■ WORK TASK
Line by line, please look for the word "name" in the following records, then copy each line you find it in.

--*--

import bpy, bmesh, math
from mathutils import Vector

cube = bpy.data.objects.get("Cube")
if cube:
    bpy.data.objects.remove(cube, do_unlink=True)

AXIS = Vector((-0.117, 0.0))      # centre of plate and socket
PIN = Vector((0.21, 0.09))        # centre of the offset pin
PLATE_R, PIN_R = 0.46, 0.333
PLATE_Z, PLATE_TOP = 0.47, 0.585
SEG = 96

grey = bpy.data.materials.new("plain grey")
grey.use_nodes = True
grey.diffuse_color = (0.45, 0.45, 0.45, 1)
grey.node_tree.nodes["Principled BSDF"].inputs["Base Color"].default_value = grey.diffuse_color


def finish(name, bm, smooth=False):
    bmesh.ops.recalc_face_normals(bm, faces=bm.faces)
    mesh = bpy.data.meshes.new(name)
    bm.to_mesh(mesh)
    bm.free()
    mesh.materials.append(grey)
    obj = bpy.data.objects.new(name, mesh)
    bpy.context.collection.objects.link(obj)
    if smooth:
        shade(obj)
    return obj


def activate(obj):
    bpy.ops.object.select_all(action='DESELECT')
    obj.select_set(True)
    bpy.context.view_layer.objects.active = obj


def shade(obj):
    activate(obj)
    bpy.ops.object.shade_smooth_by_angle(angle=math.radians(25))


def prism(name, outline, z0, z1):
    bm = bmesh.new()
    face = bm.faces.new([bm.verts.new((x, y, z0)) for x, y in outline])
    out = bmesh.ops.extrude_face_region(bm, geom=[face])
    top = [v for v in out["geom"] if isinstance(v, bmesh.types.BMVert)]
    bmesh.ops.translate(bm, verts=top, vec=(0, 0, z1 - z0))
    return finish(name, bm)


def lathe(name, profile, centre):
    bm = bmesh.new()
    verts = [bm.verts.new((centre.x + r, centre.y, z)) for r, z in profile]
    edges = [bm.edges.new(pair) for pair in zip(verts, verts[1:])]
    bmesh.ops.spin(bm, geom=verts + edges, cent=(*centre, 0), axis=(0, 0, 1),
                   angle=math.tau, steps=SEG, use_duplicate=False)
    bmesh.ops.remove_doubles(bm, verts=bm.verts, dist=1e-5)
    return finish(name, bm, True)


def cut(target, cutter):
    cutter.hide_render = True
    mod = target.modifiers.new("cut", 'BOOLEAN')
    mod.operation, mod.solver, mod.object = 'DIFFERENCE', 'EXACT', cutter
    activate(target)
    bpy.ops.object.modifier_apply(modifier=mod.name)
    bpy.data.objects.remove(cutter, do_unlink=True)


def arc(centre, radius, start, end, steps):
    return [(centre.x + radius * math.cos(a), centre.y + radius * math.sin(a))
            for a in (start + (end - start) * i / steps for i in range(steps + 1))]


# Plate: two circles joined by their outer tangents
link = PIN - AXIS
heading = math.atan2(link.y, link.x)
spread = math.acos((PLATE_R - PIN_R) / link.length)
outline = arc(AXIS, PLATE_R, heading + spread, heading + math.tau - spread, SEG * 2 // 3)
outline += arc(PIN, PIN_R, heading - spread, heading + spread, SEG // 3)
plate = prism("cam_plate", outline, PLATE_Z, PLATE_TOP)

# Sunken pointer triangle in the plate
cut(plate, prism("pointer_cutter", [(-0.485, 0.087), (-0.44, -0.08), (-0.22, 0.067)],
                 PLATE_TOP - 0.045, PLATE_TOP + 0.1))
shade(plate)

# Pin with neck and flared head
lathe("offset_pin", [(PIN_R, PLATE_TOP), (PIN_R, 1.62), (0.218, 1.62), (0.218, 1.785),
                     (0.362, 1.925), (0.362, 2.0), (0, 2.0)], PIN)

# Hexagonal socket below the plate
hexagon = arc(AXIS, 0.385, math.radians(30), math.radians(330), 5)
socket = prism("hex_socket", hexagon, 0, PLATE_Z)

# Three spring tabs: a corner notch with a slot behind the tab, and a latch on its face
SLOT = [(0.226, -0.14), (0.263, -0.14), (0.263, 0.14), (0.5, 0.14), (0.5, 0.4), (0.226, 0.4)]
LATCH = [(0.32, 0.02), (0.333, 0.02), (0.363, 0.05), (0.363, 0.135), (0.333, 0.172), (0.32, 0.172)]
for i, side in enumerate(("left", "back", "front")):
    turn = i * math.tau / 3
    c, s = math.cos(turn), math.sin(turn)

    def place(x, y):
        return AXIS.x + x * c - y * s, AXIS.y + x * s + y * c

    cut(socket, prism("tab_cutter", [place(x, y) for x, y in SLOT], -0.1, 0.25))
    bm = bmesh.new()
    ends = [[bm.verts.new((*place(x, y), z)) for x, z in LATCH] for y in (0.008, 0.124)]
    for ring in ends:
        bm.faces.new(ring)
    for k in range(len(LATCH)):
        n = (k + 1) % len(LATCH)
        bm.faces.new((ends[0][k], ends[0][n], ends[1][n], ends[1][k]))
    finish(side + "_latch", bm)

--*--

■ WRITTEN SOLUTION
def finish(name, bm, smooth=False):
    mesh = bpy.data.meshes.new(name)
    obj = bpy.data.objects.new(name, mesh)
def prism(name, outline, z0, z1):
    return finish(name, bm)
def lathe(name, profile, centre):
    return finish(name, bm, True)
    bpy.ops.object.modifier_apply(modifier=mod.name)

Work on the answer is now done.